Data he quoted is from report DUP minister commissioned and not open to scrutiny
Questions have been raised about cost of living statistics quoted by Sir Jeffrey Donaldson during a TV debate after it emerged they were from a report commissioned for a DUP-led Stormont department — and not available to the public.
It comes after he made claims around rising food costs during the live BBC leaders’ debate on Tuesday night.
Mr Donaldson claimed increasing food costs here were a “direct results of the NI Protocol”, quoting data from a private report commissioned by the Department for the Economy.
Mr Donaldson said: “As a direct result of the increased cost in bringing food products from Great Britain to Northern Ireland due to the protocol, consumers in Northern Ireland are now paying on average 4% more per item than they are in Great Britain at the moment.
“When you look at dairy products, that rises to 8%, and when you look at chilled convenience goods, it rises to 19% more for those products. That’s the protocol.”
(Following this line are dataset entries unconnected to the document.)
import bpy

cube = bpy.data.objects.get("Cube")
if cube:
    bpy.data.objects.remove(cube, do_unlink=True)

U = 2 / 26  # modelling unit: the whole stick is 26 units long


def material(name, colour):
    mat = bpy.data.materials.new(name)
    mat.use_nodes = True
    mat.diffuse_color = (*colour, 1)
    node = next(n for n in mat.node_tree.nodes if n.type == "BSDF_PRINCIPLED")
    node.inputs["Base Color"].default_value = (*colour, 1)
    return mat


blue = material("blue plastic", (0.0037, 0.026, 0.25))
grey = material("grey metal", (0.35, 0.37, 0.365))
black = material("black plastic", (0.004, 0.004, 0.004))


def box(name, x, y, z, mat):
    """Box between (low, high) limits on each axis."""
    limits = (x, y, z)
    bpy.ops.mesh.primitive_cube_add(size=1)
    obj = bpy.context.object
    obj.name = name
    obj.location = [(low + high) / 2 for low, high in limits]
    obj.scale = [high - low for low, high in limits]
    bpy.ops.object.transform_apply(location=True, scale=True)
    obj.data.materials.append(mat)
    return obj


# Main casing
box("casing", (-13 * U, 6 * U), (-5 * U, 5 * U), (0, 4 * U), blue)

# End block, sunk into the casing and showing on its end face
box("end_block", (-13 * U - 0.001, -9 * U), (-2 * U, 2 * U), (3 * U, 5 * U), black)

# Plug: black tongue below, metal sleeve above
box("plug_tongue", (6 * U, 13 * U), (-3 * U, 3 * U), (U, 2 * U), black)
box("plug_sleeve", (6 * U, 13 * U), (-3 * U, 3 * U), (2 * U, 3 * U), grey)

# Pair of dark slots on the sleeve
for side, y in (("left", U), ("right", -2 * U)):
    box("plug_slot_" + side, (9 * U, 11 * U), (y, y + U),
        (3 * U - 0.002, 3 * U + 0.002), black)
The DUP leader said his source for the figures was the Kantar GB panel average price tracker and Kantar NI panel average price tracker.
When asked if the report states the price rises are directly linked to the Brexit protocol, Mr Donaldson told the BBC: “Yes, it demonstrates that the additional costs are linked to the increase in extra customs checks, delays in transporting goods, additional paperwork and additional staff that have to be employed.”
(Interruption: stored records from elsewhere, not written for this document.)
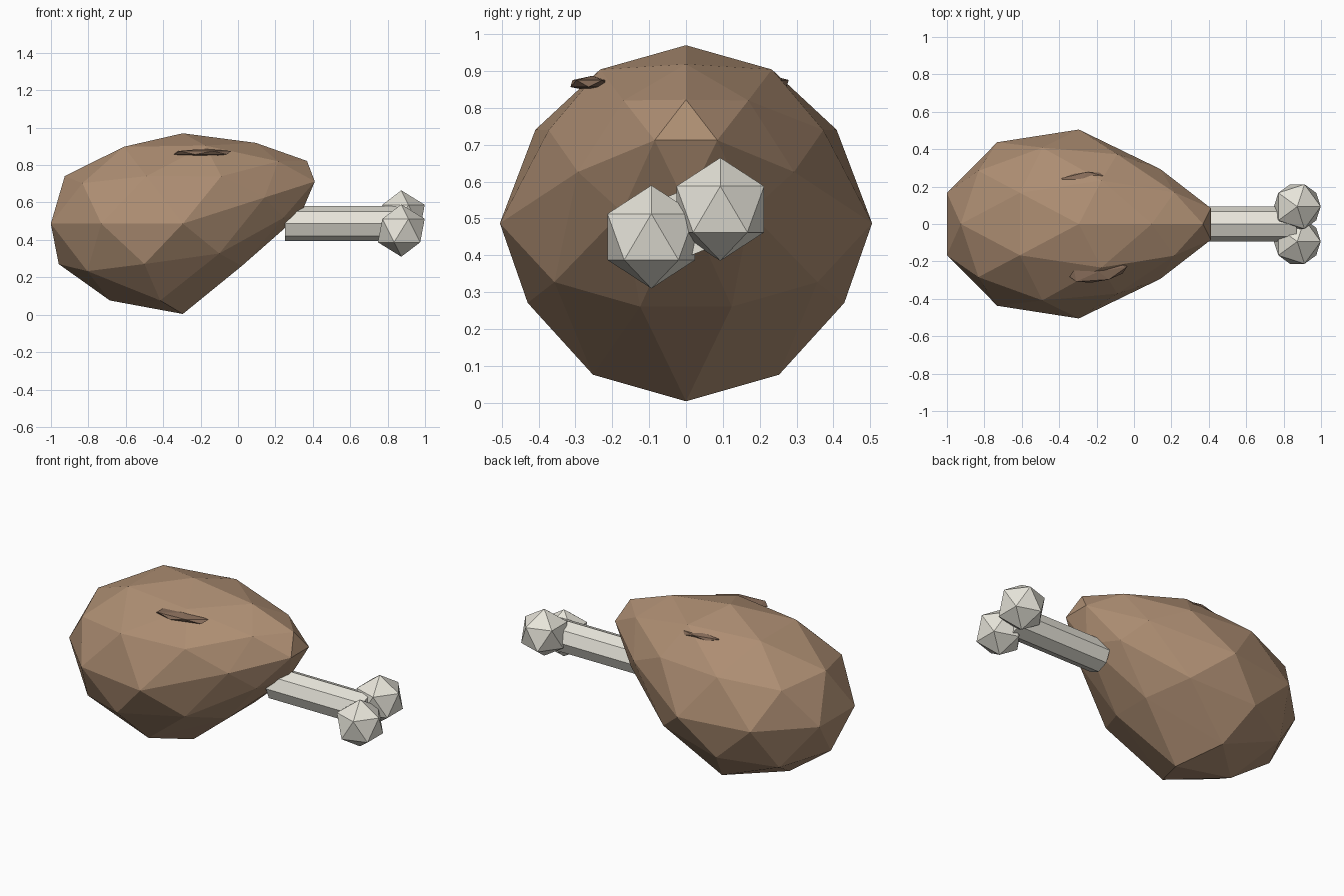
import bpy, math

if "Cube" in bpy.data.objects:
    bpy.data.objects.remove(bpy.data.objects["Cube"])


def material(name, rgb):
    m = bpy.data.materials.new(name)
    m.diffuse_color = (*rgb, 1)
    m.use_nodes = True
    m.node_tree.nodes["Principled BSDF"].inputs["Base Color"].default_value = m.diffuse_color
    return m


MEAT = material("roast_brown", (0.42, 0.27, 0.17))
DARK = material("dark_brown", (0.24, 0.15, 0.10))
BONE = material("bone_white", (0.80, 0.78, 0.70))


def ico(name, mat, loc, subdivisions=1, radius=1, scale=(1, 1, 1), rot=(0, 0, 0)):
    bpy.ops.mesh.primitive_ico_sphere_add(
        subdivisions=subdivisions, radius=radius, location=loc, rotation=rot)
    ob = bpy.context.object
    ob.name = name
    ob.scale = scale
    ob.data.materials.append(mat)
    return ob


# Meat: a faceted ball, tapered and lifted towards the bone end
meat = ico("meat", MEAT, (-0.295, 0, 0.487), subdivisions=2)
for v in meat.data.vertices:
    x, y, z = v.co
    taper = 1 - 0.48 * max(x, 0)
    bulge = 1.07 if x < -0.3 else 1
    lift = 0.237 * max(x, 0)
    v.co = (0.742 * x, 0.505 * y * taper * bulge, 0.483 * z * taper + lift)

# Bone shaft: eight-sided rod
bpy.ops.mesh.primitive_cylinder_add(
    vertices=8, radius=0.093, depth=0.62, location=(0.56, 0, 0.487),
    rotation=(0, math.pi / 2, 0))
shaft = bpy.context.object
shaft.name = "bone_shaft"
shaft.data.materials.append(BONE)

# Two knobs at the end of the bone
for name, y, z in (("front_knob", -0.094, 0.45), ("back_knob", 0.093, 0.525)):
    ico(name, BONE, (0.873, y, z), radius=0.14)

# Thin dark creases in the skin
ico("front_crease", DARK, (-0.19, -0.255, 0.866), scale=(0.175, 0.06, 0.021),
    rot=(0, 0, math.radians(10)))
ico("back_crease", DARK, (-0.28, 0.238, 0.868), scale=(0.14, 0.042, 0.018),
    rot=(0, 0, math.radians(8)))
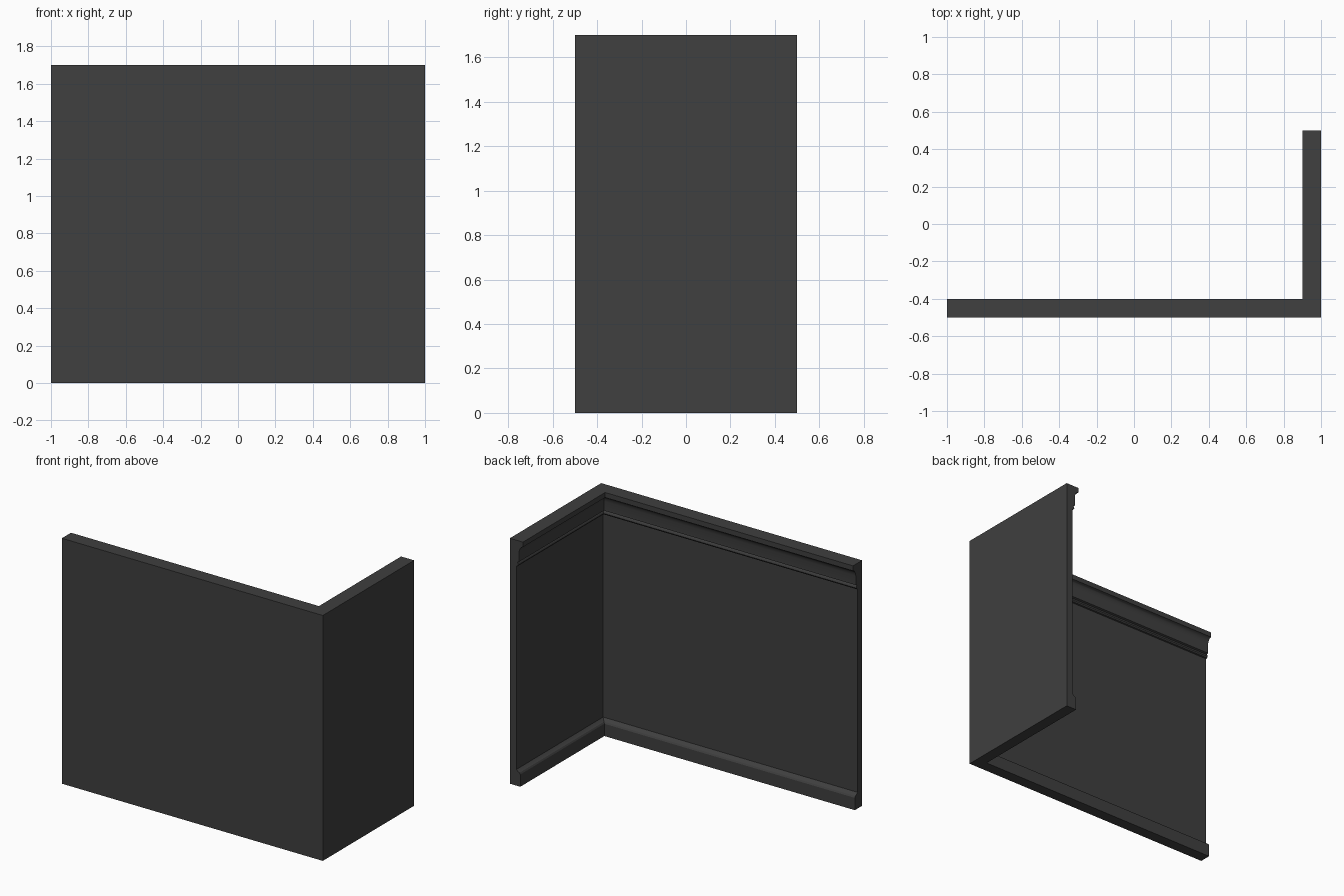
import bpy

if "Cube" in bpy.data.objects:
    bpy.data.objects.remove(bpy.data.objects["Cube"])

# Wall section: (thickness from the outer face, height)
profile = [
    (0.0, 0.0), (0.08, 0.0), (0.08, 0.085), (0.074, 0.095), (0.063, 0.10), (0.05, 0.112),   # baseboard
    (0.05, 1.52), (0.06, 1.523), (0.065, 1.532), (0.063, 1.542), (0.057, 1.55),             # bead
    (0.07, 1.555), (0.07, 1.62), (0.074, 1.64), (0.083, 1.655), (0.094, 1.663),             # frieze and cove
    (0.1, 1.665), (0.1, 1.7), (0.0, 1.7),                                                   # cap
]

# Sweep the section along the L: left end, mitred corner, back end
stations = [
    lambda d, z: (-1.0, -0.5 + d, z),
    lambda d, z: (1.0 - d, -0.5 + d, z),
    lambda d, z: (1.0 - d, 0.5, z),
]
verts = [place(d, z) for place in stations for d, z in profile]
n = len(profile)
faces = [(s * n + i, (s + 1) * n + i, (s + 1) * n + (i + 1) % n, s * n + (i + 1) % n)
         for s in range(2) for i in range(n)]
faces += [tuple(range(n)), tuple(reversed(range(2 * n, 3 * n)))]

mesh = bpy.data.meshes.new("corner_wall")
mesh.from_pydata([(v[0], v[1], v[2]) for v in verts], [], faces)
wall = bpy.data.objects.new("corner_wall", mesh)
bpy.context.collection.objects.link(wall)

# Consistent outward normals
bpy.context.view_layer.objects.active = wall
wall.select_set(True)
bpy.ops.object.mode_set(mode='EDIT')
bpy.ops.mesh.select_all(action='SELECT')
bpy.ops.mesh.normals_make_consistent(inside=False)
bpy.ops.object.mode_set(mode='OBJECT')
bpy.ops.object.shade_smooth_by_angle(angle=0.5)

# Dark finish
mat = bpy.data.materials.new("dark_paint")
mat.diffuse_color = (0.05, 0.05, 0.05, 1.0)
mat.use_nodes = True
mat.node_tree.nodes["Principled BSDF"].inputs["Base Color"].default_value = mat.diffuse_color
mesh.materials.append(mat)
When contacted for confirmation of the figures and whether the rise in costs are directly related to the protocol, data analytics firm Kantar said the data referenced was from a report it produced for the Department for the Economy at Stormont.
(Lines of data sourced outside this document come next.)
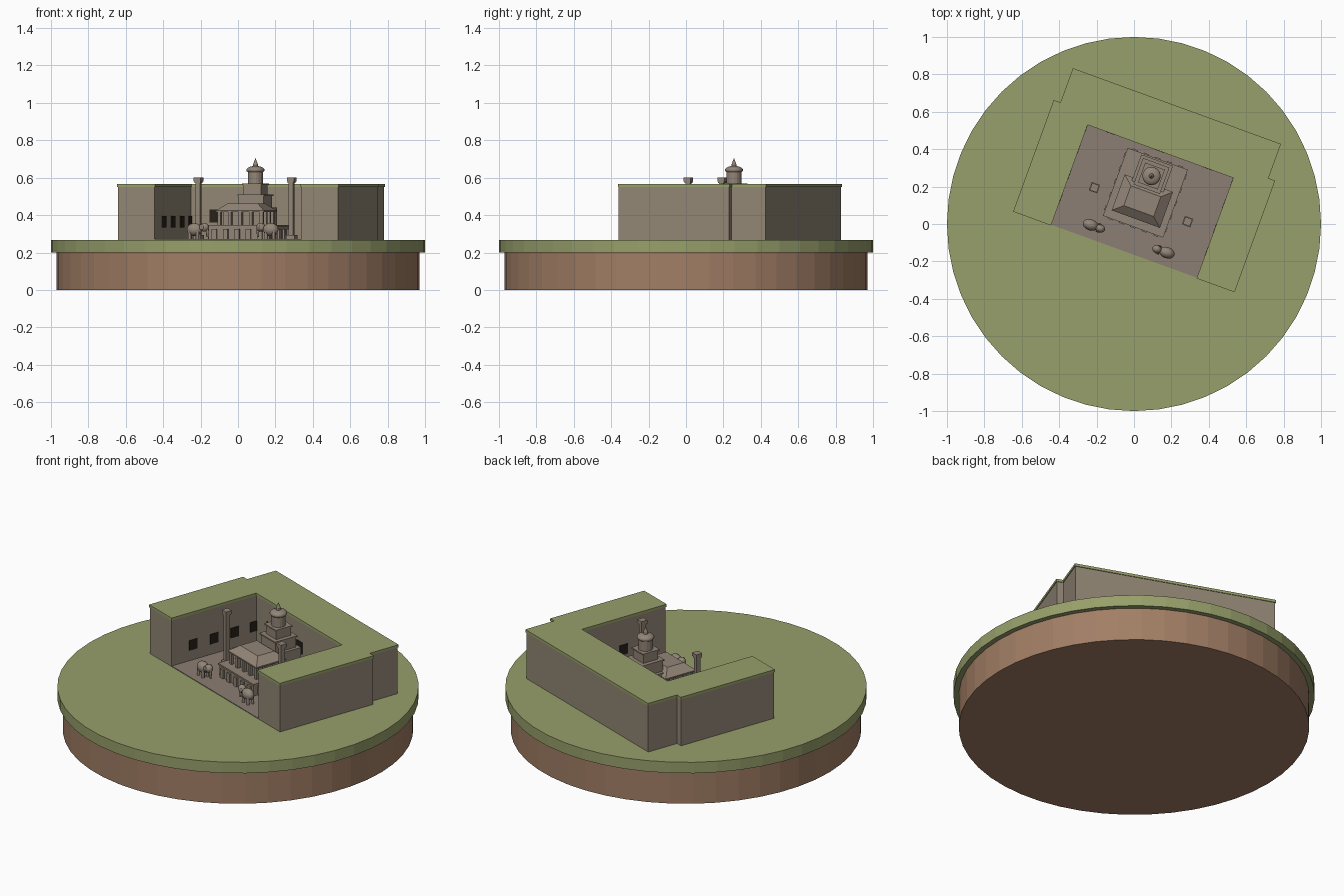
import bpy, bmesh, math
from mathutils import Matrix, Vector

cube = bpy.data.objects.get("Cube")
if cube:
    bpy.data.objects.remove(cube, do_unlink=True)


def material(name, rgb):
    m = bpy.data.materials.new(name)
    m.use_nodes = True
    m.diffuse_color = (*rgb, 1)
    bsdf = next(n for n in m.node_tree.nodes if n.type == 'BSDF_PRINCIPLED')
    bsdf.inputs["Base Color"].default_value = (*rgb, 1)
    return m


GRASS = material("grass", (0.31, 0.35, 0.145))
EARTH = material("earth", (0.36, 0.21, 0.13))
ROCK = material("cliff_rock", (0.29, 0.24, 0.18))
PAVING = material("paving", (0.26, 0.21, 0.175))
STONE = material("carved_stone", (0.29, 0.235, 0.185))
DARK = material("dark_opening", (0.02, 0.015, 0.01))

TURN = Matrix.Rotation(math.radians(-20), 4, 'Z')
GROUND = 0.267
FLOOR = 0.271


def finish(name, bm, mat, smooth=False, turn=True):
    bmesh.ops.recalc_face_normals(bm, faces=bm.faces)
    if turn:
        bm.transform(TURN)
    me = bpy.data.meshes.new(name)
    bm.to_mesh(me)
    bm.free()
    me.materials.append(mat)
    if smooth:
        me.shade_smooth()
    ob = bpy.data.objects.new(name, me)
    bpy.context.collection.objects.link(ob)
    return ob


def add_box(bm, x, y, z0, z1, hx, hy):
    m = Matrix.Translation((x, y, (z0 + z1) / 2)) @ Matrix.Diagonal((2 * hx, 2 * hy, z1 - z0, 1))
    bmesh.ops.create_cube(bm, size=1, matrix=m)


def boxes(name, mat, items):
    bm = bmesh.new()
    for item in items:
        add_box(bm, *item)
    return finish(name, bm, mat)


def add_cone(bm, x, y, z0, z1, r0, r1, seg):
    bmesh.ops.create_cone(bm, cap_ends=True, segments=seg, radius1=r0, radius2=r1,
                          depth=z1 - z0, matrix=Matrix.Translation((x, y, (z0 + z1) / 2)))


def add_ball(bm, loc, radii):
    m = Matrix.Translation(loc) @ Matrix.Diagonal((*radii, 1))
    bmesh.ops.create_uvsphere(bm, u_segments=16, v_segments=10, radius=1, matrix=m)


def prism(name, mat, outline, z0, z1):
    bm = bmesh.new()
    face = bm.faces.new([bm.verts.new((x, y, z0)) for x, y in outline])
    top = bmesh.ops.extrude_face_region(bm, geom=[face])["geom"]
    bmesh.ops.translate(bm, vec=(0, 0, z1 - z0),
                        verts=[v for v in top if isinstance(v, bmesh.types.BMVert)])
    return finish(name, bm, mat)


# Round ground
for name, mat, z0, z1, r in (("earth_disc", EARTH, 0, 0.2, 0.97),
                             ("grass_disc", GRASS, 0.2, GROUND, 1.0)):
    bm = bmesh.new()
    add_cone(bm, 0, 0, z0, z1, r, r, 48)
    finish(name, bm, mat, turn=False)


# U-shaped cliff with a turf cap
def u_outline(o):
    half = [(0.418 - o, 0.417 - o), (0.418 - o, -0.155 - o), (0.626 + o, -0.155 - o),
            (0.626 + o, 0.472 + o), (0.588 + o, 0.472 + o), (0.588 + o, 0.667 + o)]
    return half + [(-x, y) for x, y in reversed(half)]


prism("cliff_wall", ROCK, u_outline(0), GROUND - 0.01, 0.55)
prism("cliff_turf", GRASS, u_outline(0.004), 0.55, 0.566)

# Courtyard paving
boxes("courtyard_floor", PAVING, [(0, 0.131, GROUND - 0.01, FLOOR, 0.418, 0.286)])

# Dark cave openings in the cliff
caves = [(s * 0.416, v, 0.335, 0.395, 0.003, 0.027)
         for s in (-1, 1) for v in (-0.01, 0.13, 0.27, 0.4)]
caves += [(u, 0.415, 0.36, 0.43, 0.027, 0.003) for u in (-0.285, 0, 0.27)]
boxes("cave_openings", DARK, caves)

# Temple plinth with shallow carved blocks round its sides
boxes("plinth", STONE, [(0, 0.178, FLOOR, 0.336, 0.165, 0.188),
                        (0, 0.178, 0.336, 0.346, 0.171, 0.193)])
blocks = [(-0.13 + i * 0.065, y, FLOOR, 0.325, 0.014, 0.008)
          for i in range(5) for y in (-0.013, 0.369)]
blocks += [(s * 0.168, 0.03 + i * 0.075, FLOOR, 0.325, 0.008, 0.014)
           for i in range(5) for s in (-1, 1)]
boxes("plinth_carvings", STONE, blocks)

# Pillared hall
boxes("hall_core", STONE, [(0, 0.13, 0.346, 0.42, 0.105, 0.075)])
pillars = [(-0.12 + i * 0.06, 0.042, 0.346, 0.418, 0.009, 0.009) for i in range(5)]
pillars += [(s * 0.12, 0.042 + i * 0.055, 0.346, 0.418, 0.009, 0.009)
            for i in range(1, 4) for s in (-1, 1)]
boxes("hall_pillars", STONE, pillars)

# Sloping hall roof
bm = bmesh.new()
add_box(bm, 0, 0.13, 0.416, 0.424, 0.137, 0.102)
add_box(bm, 0, 0.13, 0.424, 0.463, 0.137, 0.102)
for v in bm.verts:
    if v.co.z > 0.45:
        v.co.x *= 0.62
        v.co.y = 0.13 + (v.co.y - 0.13) * 0.55
finish("hall_roof", bm, STONE)

# Stepped tower
TOWER = 0.273
tiers = ((0.346, 0.44, 0.09), (0.44, 0.502, 0.07), (0.502, 0.51, 0.075),
         (0.51, 0.562, 0.05), (0.562, 0.57, 0.056))
boxes("tower_tiers", STONE, [(0, TOWER, z0, z1, h, h) for z0, z1, h in tiers])

# Tower neck, dome and finial
bm = bmesh.new()
add_cone(bm, 0, TOWER, 0.57, 0.63, 0.041, 0.041, 16)
finish("tower_neck", bm, STONE)
bm = bmesh.new()
add_ball(bm, (0, TOWER, 0.641), (0.049, 0.049, 0.022))
finish("tower_dome", bm, STONE, smooth=True)
bm = bmesh.new()
add_cone(bm, 0, TOWER, 0.655, 0.672, 0.014, 0.014, 12)
add_cone(bm, 0, TOWER, 0.672, 0.706, 0.013, 0, 12)
finish("tower_finial", bm, STONE)

# Free-standing columns and elephants, mirrored either side
for side, label in ((-1, "right"), (1, "left")):
    x = side * 0.265
    boxes(label + "_column", STONE, [(x, 0.11, FLOOR, 0.293, 0.024, 0.024),
                                     (x, 0.11, 0.293, 0.58, 0.013, 0.013),
                                     (x, 0.11, 0.572, 0.58, 0.017, 0.017),
                                     (x, 0.11, 0.58, 0.6, 0.02, 0.02)])
    bm = bmesh.new()
    cx, cy = side * 0.217, -0.084
    add_ball(bm, (cx, cy, 0.323), (0.043, 0.03, 0.034))
    add_ball(bm, (side * 0.161, cy, 0.335), (0.025, 0.022, 0.024))
    for ear in (-1, 1):
        add_ball(bm, (side * 0.17, cy + ear * 0.02, 0.335), (0.012, 0.005, 0.016))
    for dx in (-0.022, 0.022):
        for dy in (-0.015, 0.015):
            add_cone(bm, cx + dx, cy + dy, FLOOR, 0.315, 0.009, 0.009, 10)
    add_cone(bm, side * 0.144, cy, 0.282, 0.335, 0.005, 0.009, 10)
    finish(label + "_elephant", bm, STONE, smooth=True)
    bpy.context.view_layer.objects.active = bpy.data.objects[label + "_elephant"]
    bpy.context.object.select_set(True)
    bpy.ops.object.shade_smooth_by_angle(angle=math.radians(40))
    bpy.context.object.select_set(False)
“While Kantar did do this research, it was commissioned by a specific client (in this case the government) and the data therefore belongs to them,” it told the Belfast Telegraph.
“It is not publicly available, and unfortunately we are not authorised to share it through the press office.”
Responding to Mr Donaldson’s claims, Alliance economy spokesman Stewart Dickson said: “When you are the leader of a party, it is vitally important that when you give the public information it should be accurate and fact-checkable.
“Clearly, it’s proved not to be reliable information that he has given.
“I think in order for people to understand what Mr Donaldson was saying, it’s vitally important for the Department for the Economy to release all of that information so that it’s in the public domain and people can make up their own minds as whether to believe him or whether they’d prefer to believe others who contradicted the so-called facts he gave [on Tuesday night].”
SDLP economy spokesman Matthew O’Toole said: “That the data being used by Jeffrey Donaldson to back up his questionable claims around the protocol’s impact on Northern Ireland came via research commissioned through the DUP’s own Department for the Economy raises serious questions around what this research actually says and how it found itself into Mr Donaldson’s hands.
“The cost of living crisis is placing unimaginable pressures on families across Northern Ireland.
“But there are a number of reasons for the soaring cost of food, fuel and energy bills.
“Mr Donaldson’s attempts to lay the blame solely at the feet of the protocol is disingenuous at best and does nothing to help families heat their homes or put food on the table.
“People in Northern Ireland have been clear that they want to explore the benefits of the protocol and after this election we need to turn our attentions to resolving the small number of outstanding issues around it and moving on.
“Families here want politicians to tackle the issues that are impacting their daily lives — not endless talking around the protocol.”
Leading economist and former Ulster Unionist MLA Esmond Birnie said: “I think at this stage it’s probably almost impossible to quantify how big the protocol’s effect is [on food prices].
“I think it’s likely to be substantial, but probably not as big as all of the other factors that are affecting inflation at the moment — the impact of high energy prices, the war in Ukraine.
“From a Northern Ireland point of view, a lot of the inflation that we are experiencing, it’s imported from the world-level.
“Therefore it’s something that we can’t do much about. We can’t do much with the global price of wheat, sunflower oil or gas.
“Is there a likelihood that the protocol contributes towards cost of living difficulties? As an economist, I would say undoubtedly there’s a contribution. However, there are many other factors contributing to this crisis at the moment.”
The Department for the Economy was unable to say whether the Kantar report was publicly available and if it could be released to the Belfast Telegraph.
The department was also unable to answer whether points made by Mr Donaldson were correct — specifically regarding food cost percentages.
And it was unable to confirm if the Kantar study Mr Donaldson referenced had been commissioned by the Department for the Economy.
It also did not answer when asked if the report was circulated among, and available to, all MLAs/MPs and election candidates.
Outgoing Economy Minister Gordon Lyons was contacted for a comment.